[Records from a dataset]

*** Block opens ***

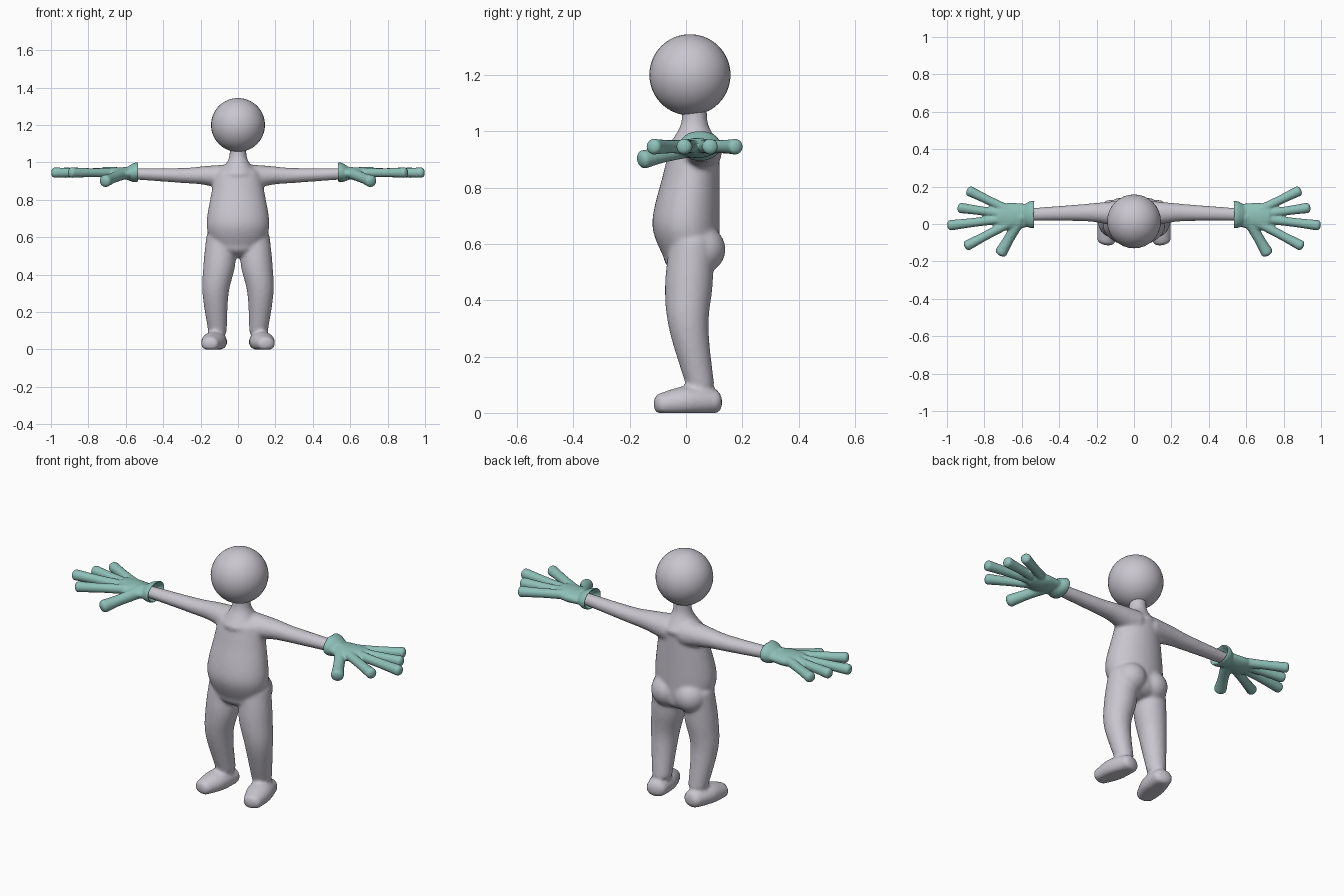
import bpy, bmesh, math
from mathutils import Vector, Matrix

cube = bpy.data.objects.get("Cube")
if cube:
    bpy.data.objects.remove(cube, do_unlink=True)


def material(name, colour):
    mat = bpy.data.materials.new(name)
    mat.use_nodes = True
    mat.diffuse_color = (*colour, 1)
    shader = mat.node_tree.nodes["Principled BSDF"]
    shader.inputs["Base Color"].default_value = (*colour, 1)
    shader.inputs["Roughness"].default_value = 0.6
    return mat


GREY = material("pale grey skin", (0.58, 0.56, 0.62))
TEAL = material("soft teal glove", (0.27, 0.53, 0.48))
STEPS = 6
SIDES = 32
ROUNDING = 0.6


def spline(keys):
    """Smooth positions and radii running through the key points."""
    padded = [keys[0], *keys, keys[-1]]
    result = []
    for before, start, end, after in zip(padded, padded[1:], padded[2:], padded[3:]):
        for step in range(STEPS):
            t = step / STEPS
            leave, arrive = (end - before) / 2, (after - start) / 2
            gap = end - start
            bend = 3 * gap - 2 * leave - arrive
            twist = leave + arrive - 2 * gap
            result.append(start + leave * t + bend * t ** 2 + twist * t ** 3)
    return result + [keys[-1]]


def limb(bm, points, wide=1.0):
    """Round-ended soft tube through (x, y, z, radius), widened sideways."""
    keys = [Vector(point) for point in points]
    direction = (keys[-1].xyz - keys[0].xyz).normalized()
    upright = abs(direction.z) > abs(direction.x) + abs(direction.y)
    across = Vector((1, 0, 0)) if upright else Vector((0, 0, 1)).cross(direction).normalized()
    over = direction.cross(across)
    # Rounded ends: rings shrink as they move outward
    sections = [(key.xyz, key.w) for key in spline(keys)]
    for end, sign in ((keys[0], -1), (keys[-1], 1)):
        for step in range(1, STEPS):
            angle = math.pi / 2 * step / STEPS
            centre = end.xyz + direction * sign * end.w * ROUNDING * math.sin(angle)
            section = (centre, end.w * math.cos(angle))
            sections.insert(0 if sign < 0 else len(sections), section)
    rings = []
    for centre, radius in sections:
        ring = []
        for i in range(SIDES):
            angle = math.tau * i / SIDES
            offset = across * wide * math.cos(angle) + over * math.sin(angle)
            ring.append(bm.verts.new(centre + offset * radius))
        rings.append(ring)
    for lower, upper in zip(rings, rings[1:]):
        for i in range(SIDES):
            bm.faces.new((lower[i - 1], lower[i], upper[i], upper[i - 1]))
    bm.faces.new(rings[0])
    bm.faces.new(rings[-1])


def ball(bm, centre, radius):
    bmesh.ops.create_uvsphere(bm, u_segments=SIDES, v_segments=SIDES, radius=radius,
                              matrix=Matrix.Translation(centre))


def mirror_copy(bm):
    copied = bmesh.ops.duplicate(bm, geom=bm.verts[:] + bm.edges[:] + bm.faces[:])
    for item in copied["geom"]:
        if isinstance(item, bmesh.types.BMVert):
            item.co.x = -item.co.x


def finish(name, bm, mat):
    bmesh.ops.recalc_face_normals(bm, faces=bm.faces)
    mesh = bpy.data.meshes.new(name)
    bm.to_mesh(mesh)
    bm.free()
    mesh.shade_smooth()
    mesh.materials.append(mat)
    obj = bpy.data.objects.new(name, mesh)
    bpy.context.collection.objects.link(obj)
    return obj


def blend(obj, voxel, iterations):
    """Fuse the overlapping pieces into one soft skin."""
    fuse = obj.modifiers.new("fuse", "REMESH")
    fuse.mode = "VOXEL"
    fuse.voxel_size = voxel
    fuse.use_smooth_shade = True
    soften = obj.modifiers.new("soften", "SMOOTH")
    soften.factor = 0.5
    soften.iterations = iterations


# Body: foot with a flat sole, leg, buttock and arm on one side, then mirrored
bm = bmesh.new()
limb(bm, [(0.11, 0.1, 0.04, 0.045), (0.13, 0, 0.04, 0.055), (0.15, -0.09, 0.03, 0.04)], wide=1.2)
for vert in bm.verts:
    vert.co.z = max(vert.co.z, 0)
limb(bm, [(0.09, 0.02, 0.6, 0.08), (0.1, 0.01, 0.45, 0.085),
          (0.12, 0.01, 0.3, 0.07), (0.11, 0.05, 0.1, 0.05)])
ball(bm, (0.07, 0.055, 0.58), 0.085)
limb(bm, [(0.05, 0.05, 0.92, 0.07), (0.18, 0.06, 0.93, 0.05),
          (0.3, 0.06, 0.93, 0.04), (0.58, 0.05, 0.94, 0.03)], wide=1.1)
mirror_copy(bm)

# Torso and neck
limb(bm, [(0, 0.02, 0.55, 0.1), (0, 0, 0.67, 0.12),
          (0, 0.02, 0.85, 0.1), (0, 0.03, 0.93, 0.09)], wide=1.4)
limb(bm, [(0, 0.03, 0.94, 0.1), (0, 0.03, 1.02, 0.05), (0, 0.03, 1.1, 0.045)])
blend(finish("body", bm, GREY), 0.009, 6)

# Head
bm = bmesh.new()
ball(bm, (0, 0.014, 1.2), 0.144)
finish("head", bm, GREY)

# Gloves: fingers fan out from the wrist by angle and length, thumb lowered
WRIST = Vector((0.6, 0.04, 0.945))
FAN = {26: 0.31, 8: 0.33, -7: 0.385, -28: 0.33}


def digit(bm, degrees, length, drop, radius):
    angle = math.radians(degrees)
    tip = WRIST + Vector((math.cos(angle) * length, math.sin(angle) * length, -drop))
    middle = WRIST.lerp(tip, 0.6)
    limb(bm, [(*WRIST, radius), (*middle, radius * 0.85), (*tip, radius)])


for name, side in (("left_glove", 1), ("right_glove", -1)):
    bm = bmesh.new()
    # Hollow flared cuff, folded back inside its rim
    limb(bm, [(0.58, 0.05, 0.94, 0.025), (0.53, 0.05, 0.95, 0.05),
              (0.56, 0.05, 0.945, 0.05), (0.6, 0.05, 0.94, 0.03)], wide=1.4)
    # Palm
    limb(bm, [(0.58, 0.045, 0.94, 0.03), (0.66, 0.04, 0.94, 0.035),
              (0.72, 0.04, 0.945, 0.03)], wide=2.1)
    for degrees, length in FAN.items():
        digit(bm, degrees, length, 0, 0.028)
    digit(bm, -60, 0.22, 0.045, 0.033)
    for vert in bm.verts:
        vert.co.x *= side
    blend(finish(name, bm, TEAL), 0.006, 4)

*** Block closes ***
*** Block opens ***

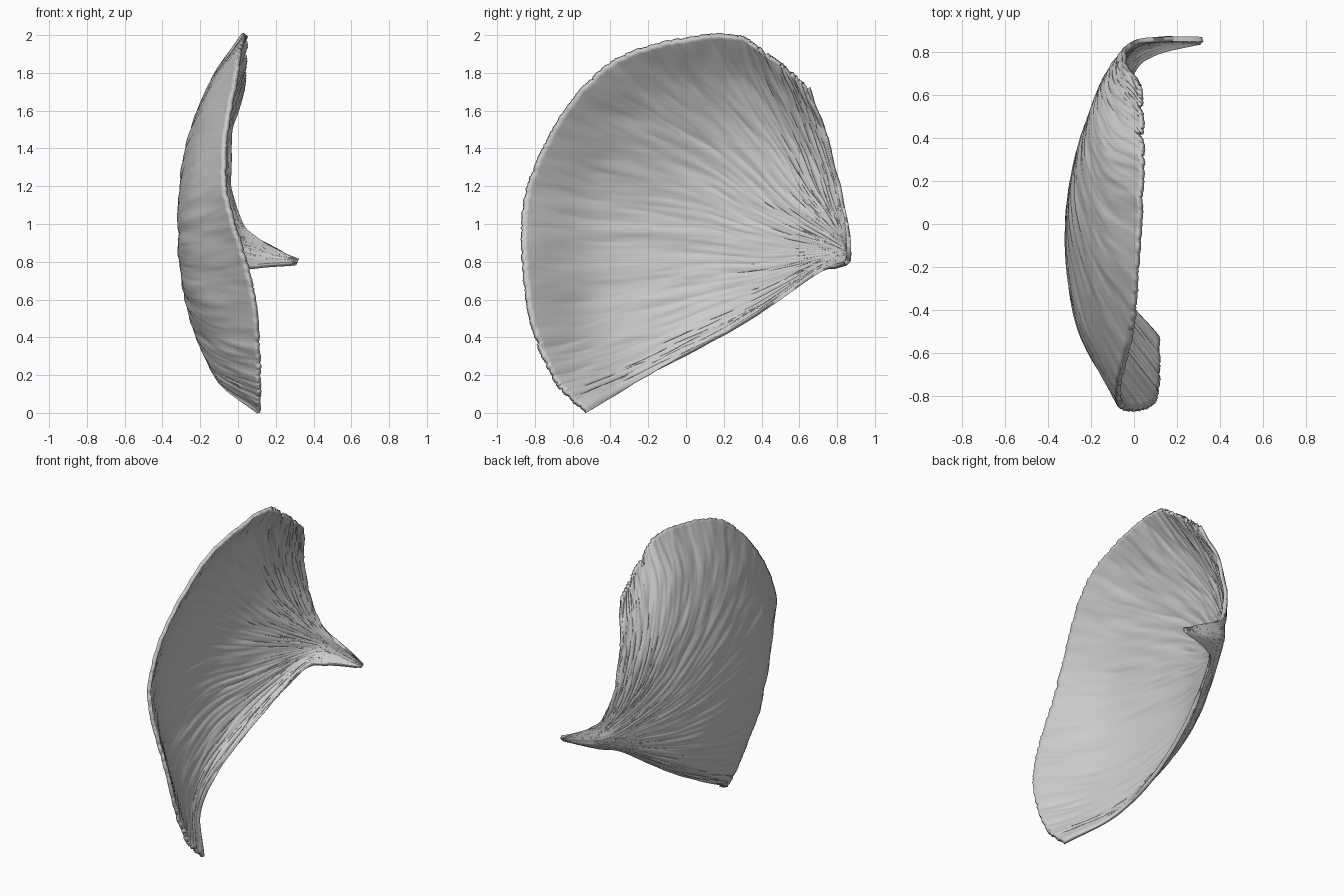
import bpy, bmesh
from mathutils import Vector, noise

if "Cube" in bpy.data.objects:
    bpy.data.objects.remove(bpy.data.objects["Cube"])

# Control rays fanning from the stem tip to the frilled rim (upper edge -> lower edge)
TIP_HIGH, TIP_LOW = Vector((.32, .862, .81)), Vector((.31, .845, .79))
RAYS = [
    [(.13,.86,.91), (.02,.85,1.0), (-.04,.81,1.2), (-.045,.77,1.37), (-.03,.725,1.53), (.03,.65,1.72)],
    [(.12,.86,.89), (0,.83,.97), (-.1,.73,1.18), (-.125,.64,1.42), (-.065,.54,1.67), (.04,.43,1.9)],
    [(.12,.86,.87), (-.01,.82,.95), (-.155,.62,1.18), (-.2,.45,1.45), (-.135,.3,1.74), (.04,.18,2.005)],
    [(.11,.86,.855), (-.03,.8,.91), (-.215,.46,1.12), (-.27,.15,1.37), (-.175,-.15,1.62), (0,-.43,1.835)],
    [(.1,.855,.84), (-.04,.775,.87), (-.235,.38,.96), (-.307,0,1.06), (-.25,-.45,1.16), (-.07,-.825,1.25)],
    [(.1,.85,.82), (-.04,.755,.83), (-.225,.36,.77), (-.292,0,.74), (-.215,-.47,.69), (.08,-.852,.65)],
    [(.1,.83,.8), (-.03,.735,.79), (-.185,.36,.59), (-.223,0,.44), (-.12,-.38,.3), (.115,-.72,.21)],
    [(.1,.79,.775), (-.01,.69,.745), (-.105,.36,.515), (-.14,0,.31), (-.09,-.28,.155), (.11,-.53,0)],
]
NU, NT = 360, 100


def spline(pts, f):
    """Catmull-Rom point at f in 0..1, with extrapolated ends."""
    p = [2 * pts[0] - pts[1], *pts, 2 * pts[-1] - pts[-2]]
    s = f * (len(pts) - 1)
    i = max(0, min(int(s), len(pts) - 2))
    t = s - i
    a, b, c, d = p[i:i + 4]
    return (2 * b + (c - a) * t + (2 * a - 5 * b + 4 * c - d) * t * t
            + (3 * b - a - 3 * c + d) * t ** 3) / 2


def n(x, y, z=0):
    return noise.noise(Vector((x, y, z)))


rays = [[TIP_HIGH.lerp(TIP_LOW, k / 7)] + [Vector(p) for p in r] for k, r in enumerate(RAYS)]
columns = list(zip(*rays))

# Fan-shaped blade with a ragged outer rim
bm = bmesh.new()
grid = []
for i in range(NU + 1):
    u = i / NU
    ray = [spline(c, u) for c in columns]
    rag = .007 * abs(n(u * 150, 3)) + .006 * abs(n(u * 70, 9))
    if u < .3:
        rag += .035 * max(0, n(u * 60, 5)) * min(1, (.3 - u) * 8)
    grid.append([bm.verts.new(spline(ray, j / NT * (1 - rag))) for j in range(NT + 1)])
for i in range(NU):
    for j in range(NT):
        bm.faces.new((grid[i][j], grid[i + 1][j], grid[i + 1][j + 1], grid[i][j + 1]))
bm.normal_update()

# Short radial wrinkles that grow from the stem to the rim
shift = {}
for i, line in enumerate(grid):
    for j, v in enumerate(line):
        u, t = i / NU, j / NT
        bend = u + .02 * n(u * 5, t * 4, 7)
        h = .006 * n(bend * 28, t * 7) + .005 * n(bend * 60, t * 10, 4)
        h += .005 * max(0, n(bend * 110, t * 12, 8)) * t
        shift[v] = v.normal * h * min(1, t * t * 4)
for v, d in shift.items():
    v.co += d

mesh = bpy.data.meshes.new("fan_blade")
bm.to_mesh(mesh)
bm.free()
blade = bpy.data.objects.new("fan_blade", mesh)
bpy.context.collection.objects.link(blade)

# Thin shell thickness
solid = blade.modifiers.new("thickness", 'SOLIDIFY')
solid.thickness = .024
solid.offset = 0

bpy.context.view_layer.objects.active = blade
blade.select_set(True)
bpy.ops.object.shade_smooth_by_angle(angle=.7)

*** Block closes ***

■ **TASK PROMPT**
Within the data above, the span starting at the line containing "import bpy, bmesh, math" and ending at the line containing "t = step / STEPS" is to be retyped exactly, with no other lines.

■ **REPLY TO THE EXERCISE**
import bpy, bmesh, math
from mathutils import Vector, Matrix

cube = bpy.data.objects.get("Cube")
if cube:
    bpy.data.objects.remove(cube, do_unlink=True)


def material(name, colour):
    mat = bpy.data.materials.new(name)
    mat.use_nodes = True
    mat.diffuse_color = (*colour, 1)
    shader = mat.node_tree.nodes["Principled BSDF"]
    shader.inputs["Base Color"].default_value = (*colour, 1)
    shader.inputs["Roughness"].default_value = 0.6
    return mat


GREY = material("pale grey skin", (0.58, 0.56, 0.62))
TEAL = material("soft teal glove", (0.27, 0.53, 0.48))
STEPS = 6
SIDES = 32
ROUNDING = 0.6


def spline(keys):
    """Smooth positions and radii running through the key points."""
    padded = [keys[0], *keys, keys[-1]]
    result = []
    for before, start, end, after in zip(padded, padded[1:], padded[2:], padded[3:]):
        for step in range(STEPS):
            t = step / STEPS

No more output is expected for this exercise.